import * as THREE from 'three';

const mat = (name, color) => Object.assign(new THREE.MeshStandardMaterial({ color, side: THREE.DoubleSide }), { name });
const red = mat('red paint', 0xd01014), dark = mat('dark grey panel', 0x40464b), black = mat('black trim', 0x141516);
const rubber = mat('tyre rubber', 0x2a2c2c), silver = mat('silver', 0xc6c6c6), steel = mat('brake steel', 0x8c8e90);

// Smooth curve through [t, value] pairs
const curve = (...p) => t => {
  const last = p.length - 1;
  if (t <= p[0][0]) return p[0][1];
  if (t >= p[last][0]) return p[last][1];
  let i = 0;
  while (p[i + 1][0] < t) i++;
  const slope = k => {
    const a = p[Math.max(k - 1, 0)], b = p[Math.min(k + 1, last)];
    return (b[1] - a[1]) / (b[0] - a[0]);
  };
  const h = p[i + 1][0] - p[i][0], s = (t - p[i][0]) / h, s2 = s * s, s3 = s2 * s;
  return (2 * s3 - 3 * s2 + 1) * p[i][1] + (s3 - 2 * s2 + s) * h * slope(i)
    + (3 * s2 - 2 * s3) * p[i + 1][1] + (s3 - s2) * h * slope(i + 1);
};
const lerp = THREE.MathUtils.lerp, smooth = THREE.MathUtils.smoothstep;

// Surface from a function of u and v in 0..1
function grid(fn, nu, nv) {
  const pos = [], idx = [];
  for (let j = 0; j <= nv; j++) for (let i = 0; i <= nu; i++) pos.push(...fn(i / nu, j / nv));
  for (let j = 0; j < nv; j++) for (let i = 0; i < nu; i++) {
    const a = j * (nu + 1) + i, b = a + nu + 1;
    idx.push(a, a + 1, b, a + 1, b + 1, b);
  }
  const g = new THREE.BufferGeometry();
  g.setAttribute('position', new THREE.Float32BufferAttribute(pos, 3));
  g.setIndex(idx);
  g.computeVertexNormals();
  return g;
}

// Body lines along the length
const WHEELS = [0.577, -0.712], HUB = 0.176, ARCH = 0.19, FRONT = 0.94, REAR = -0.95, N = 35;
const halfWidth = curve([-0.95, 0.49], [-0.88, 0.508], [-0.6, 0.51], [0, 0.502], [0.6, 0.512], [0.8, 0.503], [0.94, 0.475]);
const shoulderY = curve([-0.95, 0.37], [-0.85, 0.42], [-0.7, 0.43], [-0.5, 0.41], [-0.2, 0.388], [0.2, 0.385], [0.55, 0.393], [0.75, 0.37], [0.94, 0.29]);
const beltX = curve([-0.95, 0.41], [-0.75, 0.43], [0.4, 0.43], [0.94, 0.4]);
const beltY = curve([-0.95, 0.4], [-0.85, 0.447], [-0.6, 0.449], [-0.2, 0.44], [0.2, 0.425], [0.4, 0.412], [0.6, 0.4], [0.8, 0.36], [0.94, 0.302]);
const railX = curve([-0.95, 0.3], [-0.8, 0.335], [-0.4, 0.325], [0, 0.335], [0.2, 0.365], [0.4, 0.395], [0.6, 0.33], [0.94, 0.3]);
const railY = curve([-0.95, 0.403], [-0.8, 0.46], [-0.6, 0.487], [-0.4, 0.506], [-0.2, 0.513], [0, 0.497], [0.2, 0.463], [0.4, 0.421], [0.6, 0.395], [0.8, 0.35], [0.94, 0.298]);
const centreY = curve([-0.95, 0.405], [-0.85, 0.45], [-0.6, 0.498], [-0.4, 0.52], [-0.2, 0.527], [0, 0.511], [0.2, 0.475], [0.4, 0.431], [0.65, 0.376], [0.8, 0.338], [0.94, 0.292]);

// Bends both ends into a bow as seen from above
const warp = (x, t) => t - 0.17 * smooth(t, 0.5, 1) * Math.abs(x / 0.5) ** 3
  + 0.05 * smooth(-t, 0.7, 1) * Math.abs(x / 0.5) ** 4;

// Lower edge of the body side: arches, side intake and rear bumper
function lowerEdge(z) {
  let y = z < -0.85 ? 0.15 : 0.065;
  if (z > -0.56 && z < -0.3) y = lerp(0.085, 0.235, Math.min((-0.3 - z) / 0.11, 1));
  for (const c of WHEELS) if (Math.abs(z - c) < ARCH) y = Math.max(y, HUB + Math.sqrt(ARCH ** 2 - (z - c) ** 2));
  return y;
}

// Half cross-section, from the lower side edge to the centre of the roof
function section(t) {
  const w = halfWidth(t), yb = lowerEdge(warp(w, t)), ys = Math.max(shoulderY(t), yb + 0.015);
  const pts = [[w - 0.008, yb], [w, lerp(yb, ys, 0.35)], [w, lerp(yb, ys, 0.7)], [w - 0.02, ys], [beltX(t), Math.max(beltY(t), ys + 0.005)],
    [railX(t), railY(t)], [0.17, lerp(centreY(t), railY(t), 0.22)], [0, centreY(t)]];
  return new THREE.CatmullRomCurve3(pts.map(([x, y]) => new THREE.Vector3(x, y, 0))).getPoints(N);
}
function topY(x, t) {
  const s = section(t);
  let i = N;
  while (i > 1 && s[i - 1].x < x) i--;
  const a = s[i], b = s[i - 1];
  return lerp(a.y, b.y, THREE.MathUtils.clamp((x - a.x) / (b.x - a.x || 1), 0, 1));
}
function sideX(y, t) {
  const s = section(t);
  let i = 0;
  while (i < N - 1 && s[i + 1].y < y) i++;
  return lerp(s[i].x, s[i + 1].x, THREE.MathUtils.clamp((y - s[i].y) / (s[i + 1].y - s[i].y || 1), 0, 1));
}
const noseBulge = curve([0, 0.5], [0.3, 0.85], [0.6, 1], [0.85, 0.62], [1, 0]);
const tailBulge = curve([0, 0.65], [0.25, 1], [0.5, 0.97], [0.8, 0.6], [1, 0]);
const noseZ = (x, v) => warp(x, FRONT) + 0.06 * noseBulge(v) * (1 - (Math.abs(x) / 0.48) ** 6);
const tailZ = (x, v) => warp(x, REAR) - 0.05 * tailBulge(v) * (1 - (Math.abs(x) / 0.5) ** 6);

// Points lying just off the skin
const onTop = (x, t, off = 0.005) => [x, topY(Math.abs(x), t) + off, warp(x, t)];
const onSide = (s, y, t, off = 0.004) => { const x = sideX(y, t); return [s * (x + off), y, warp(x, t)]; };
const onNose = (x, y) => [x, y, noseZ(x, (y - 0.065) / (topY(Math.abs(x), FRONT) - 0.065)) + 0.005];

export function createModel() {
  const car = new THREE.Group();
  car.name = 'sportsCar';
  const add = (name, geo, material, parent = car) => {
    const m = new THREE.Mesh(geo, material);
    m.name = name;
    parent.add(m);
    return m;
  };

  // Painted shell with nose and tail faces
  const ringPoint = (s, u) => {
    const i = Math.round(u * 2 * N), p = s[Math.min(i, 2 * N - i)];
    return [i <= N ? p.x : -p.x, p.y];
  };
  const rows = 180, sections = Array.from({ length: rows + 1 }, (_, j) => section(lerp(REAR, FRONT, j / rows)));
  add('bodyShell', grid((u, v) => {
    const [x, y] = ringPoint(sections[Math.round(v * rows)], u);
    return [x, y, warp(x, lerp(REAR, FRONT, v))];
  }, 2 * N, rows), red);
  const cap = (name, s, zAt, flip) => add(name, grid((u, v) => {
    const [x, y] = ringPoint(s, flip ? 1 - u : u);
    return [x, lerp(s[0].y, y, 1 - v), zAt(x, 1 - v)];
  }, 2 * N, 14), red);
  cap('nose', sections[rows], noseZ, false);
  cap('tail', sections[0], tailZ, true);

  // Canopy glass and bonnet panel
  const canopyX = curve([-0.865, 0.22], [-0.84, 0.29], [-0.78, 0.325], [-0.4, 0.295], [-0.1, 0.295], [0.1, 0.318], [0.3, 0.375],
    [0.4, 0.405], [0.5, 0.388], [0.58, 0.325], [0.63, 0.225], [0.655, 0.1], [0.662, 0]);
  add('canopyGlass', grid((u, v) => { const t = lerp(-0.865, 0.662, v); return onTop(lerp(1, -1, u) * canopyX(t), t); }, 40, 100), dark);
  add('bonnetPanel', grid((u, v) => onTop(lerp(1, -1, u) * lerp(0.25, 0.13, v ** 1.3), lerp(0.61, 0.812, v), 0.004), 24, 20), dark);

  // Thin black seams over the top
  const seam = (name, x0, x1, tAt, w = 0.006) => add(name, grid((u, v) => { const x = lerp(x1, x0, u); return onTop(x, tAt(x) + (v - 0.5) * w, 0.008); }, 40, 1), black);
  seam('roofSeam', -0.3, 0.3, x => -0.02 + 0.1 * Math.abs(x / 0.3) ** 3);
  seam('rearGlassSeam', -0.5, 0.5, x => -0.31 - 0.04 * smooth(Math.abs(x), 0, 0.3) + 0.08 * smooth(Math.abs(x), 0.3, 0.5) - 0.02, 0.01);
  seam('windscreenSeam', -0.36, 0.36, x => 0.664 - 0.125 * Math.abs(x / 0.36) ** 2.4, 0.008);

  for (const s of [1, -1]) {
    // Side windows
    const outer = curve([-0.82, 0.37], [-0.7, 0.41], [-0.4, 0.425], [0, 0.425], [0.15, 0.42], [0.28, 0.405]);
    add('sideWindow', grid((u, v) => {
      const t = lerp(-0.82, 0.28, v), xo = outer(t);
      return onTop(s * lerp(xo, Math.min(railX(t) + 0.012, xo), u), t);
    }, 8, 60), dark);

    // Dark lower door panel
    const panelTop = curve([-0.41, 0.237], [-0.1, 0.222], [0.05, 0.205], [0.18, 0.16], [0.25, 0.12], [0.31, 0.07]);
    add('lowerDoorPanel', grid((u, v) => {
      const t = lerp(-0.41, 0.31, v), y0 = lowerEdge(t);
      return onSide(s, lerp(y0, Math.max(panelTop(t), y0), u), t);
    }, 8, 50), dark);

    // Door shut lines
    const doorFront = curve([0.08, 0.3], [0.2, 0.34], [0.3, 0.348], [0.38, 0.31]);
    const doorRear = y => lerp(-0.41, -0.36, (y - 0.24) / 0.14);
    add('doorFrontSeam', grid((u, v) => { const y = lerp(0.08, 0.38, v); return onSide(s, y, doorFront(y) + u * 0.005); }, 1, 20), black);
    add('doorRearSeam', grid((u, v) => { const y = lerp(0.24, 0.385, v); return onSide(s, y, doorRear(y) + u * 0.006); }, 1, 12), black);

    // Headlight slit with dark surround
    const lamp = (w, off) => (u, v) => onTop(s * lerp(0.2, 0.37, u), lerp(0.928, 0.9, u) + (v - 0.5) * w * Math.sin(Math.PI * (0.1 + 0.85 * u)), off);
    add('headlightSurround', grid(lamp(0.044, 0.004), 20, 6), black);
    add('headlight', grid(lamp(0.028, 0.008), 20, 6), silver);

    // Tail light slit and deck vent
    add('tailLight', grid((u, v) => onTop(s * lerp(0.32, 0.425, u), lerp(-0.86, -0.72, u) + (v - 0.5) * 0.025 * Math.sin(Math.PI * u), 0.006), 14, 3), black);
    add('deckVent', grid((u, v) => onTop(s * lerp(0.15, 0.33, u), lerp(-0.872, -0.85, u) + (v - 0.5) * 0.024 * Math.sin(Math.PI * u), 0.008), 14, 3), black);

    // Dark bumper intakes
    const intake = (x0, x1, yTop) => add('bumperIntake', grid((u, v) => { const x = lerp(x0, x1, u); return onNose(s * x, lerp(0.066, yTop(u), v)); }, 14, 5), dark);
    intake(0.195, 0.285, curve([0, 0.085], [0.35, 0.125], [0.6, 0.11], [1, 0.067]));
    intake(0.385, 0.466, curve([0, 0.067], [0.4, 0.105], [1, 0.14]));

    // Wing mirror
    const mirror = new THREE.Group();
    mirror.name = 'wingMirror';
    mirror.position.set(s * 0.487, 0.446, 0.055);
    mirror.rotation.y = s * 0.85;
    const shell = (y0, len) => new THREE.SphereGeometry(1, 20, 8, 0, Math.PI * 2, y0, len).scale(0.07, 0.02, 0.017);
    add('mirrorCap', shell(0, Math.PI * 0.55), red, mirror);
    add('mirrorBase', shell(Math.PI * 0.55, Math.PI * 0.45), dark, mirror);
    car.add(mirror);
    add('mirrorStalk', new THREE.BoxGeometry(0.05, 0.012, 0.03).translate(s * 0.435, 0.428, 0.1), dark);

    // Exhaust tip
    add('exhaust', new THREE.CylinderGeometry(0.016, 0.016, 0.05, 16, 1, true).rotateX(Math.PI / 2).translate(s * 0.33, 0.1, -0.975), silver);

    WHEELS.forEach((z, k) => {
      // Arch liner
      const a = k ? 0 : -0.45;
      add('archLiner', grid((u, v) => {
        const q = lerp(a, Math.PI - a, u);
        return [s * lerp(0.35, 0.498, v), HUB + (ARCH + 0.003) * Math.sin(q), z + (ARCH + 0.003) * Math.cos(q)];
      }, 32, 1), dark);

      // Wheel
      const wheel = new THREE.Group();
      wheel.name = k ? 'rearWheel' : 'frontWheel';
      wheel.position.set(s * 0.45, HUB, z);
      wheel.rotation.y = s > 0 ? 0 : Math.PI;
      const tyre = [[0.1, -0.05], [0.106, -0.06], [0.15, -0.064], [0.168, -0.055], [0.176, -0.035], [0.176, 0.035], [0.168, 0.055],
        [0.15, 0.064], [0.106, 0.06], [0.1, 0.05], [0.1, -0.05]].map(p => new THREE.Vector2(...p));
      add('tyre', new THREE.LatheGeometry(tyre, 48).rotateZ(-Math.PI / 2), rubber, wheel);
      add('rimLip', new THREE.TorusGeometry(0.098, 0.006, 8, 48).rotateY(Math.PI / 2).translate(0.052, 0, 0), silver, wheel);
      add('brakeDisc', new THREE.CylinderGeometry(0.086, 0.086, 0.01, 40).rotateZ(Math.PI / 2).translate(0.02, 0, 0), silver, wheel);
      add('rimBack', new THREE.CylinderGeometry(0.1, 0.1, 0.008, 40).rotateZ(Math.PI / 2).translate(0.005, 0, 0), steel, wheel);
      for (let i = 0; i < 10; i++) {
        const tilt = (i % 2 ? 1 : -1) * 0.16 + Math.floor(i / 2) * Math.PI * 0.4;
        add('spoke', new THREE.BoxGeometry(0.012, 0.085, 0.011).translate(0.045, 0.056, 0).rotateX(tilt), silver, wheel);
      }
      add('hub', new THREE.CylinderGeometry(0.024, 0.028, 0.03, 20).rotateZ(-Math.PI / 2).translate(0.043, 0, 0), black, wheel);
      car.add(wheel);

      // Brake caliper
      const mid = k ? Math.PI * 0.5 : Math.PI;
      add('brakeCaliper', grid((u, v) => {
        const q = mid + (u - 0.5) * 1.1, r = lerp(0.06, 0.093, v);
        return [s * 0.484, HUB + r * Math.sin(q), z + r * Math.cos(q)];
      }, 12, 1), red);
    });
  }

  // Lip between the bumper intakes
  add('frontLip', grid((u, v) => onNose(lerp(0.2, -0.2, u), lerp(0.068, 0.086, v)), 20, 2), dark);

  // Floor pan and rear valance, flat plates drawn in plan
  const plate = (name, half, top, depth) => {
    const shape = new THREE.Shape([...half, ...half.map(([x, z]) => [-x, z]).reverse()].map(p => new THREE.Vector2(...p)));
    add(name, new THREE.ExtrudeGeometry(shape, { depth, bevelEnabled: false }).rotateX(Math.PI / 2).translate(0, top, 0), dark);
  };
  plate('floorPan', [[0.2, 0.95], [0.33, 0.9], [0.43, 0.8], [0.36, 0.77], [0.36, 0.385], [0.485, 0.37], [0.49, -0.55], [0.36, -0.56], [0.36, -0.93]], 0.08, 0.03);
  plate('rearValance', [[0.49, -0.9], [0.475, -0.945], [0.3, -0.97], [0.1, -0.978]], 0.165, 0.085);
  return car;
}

* Problem statement: Within the records, tally every line that contains the word "tyre". Only the resulting number should be given.

* Exercise response: 3